-- DATASET CONTENT follows --

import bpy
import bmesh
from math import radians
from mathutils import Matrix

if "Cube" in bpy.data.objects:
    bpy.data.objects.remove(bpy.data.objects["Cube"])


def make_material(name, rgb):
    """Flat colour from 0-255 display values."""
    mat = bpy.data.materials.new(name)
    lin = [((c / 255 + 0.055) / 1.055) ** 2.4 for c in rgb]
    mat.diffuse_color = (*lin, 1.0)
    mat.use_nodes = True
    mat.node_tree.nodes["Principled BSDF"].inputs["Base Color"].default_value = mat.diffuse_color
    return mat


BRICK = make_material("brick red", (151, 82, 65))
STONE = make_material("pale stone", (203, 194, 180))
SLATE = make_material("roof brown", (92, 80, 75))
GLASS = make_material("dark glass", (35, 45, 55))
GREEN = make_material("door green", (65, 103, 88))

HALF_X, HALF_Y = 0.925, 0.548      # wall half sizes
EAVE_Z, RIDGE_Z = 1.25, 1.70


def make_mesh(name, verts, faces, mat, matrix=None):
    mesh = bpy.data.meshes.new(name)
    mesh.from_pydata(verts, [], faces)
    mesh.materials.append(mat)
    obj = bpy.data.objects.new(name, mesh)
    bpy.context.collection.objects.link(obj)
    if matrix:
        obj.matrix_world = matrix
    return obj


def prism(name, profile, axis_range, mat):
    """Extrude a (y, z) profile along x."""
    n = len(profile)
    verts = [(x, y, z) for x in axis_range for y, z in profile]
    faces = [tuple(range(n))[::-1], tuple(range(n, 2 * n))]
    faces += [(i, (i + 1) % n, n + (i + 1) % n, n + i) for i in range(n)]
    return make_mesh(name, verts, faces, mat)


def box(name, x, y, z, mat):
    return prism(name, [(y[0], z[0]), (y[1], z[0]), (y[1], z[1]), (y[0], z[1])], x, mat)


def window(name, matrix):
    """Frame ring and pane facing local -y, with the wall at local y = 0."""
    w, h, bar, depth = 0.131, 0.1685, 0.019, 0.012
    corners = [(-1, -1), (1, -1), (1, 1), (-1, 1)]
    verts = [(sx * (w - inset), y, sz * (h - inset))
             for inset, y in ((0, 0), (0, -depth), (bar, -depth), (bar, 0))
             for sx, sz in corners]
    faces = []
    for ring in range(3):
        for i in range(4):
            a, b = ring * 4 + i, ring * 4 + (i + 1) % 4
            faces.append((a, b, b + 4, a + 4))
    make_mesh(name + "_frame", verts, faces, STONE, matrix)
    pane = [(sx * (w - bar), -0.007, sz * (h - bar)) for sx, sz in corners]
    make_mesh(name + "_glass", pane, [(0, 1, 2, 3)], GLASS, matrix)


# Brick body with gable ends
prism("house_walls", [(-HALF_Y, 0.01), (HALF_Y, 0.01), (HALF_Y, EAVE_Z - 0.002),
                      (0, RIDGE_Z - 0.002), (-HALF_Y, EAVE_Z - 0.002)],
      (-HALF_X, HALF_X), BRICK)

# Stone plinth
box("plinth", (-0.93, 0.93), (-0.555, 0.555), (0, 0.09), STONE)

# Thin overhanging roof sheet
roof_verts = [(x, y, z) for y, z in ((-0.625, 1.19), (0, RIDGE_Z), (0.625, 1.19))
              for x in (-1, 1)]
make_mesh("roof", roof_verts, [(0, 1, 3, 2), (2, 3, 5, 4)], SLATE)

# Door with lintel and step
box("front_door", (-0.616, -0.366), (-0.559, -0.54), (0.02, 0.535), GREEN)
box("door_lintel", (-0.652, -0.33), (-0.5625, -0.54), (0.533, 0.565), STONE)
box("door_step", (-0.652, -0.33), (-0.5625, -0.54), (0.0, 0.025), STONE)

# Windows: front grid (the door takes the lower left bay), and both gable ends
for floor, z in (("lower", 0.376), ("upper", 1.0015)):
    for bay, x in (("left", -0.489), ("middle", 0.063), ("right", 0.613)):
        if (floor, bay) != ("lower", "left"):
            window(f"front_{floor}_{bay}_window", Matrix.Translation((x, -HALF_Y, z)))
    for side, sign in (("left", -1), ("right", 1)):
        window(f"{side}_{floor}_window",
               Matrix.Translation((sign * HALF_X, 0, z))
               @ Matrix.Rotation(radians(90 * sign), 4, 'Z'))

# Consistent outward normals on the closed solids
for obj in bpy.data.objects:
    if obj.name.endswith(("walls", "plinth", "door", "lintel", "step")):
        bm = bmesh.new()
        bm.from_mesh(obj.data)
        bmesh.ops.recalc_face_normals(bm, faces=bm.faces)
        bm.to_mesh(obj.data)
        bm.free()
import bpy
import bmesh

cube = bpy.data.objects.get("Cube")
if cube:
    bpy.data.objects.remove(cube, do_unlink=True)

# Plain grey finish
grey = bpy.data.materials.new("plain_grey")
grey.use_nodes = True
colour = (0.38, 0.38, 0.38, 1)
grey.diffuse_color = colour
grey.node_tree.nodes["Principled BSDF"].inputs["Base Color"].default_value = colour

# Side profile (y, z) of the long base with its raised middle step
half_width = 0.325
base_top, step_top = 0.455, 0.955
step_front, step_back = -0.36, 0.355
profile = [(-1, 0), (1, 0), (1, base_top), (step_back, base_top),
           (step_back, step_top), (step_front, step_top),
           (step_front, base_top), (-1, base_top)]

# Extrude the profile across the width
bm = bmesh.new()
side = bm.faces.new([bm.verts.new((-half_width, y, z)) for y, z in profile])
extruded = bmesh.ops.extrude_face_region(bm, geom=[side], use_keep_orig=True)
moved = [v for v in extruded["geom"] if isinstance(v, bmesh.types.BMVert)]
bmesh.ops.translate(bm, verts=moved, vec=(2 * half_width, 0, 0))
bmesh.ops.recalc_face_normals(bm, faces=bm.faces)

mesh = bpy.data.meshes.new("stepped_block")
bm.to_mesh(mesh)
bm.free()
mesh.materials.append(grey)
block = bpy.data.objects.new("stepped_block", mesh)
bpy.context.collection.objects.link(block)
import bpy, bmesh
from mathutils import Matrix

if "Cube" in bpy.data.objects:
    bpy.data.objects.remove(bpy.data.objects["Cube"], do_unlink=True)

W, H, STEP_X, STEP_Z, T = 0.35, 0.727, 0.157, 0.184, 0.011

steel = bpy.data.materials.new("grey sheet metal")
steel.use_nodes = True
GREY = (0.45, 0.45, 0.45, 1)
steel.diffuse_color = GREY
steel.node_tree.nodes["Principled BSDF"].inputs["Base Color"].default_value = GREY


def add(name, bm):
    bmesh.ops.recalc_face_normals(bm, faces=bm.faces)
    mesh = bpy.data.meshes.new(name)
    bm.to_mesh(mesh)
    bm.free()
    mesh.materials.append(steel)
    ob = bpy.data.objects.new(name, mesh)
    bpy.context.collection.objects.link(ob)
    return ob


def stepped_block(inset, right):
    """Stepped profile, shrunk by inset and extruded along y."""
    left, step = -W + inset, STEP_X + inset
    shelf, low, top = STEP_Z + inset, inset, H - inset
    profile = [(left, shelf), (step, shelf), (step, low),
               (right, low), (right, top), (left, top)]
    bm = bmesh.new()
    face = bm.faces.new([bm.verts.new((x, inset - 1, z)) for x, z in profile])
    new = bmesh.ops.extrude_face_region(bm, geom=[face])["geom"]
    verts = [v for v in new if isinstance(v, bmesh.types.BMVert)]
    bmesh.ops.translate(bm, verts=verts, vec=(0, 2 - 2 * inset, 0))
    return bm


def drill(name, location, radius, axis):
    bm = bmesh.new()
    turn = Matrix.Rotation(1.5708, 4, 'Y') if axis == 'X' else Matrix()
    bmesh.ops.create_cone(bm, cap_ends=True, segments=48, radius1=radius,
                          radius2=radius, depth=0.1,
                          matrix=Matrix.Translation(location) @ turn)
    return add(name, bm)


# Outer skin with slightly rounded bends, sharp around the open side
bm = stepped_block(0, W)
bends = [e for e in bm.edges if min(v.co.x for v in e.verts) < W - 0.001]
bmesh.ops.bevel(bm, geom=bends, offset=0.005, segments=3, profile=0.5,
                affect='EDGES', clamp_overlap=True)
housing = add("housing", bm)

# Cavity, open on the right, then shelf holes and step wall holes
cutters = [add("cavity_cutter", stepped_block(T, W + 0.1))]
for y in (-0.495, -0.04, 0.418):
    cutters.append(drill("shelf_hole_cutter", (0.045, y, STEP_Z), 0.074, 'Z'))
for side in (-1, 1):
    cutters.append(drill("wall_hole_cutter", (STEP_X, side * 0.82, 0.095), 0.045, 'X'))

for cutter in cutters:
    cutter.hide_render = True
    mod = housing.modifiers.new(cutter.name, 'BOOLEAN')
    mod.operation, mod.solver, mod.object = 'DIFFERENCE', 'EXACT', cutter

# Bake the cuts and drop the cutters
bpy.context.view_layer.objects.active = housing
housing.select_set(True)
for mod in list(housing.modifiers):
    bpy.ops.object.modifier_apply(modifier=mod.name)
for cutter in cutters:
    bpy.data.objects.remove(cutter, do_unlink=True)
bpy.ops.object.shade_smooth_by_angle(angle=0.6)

-- DATASET CONTENT concluded --

• TASK GOAL: From the records, copy out each line that includes the string "location".

• RESPONSE AREA:
def drill(name, location, radius, axis):
                          matrix=Matrix.Translation(location) @ turn)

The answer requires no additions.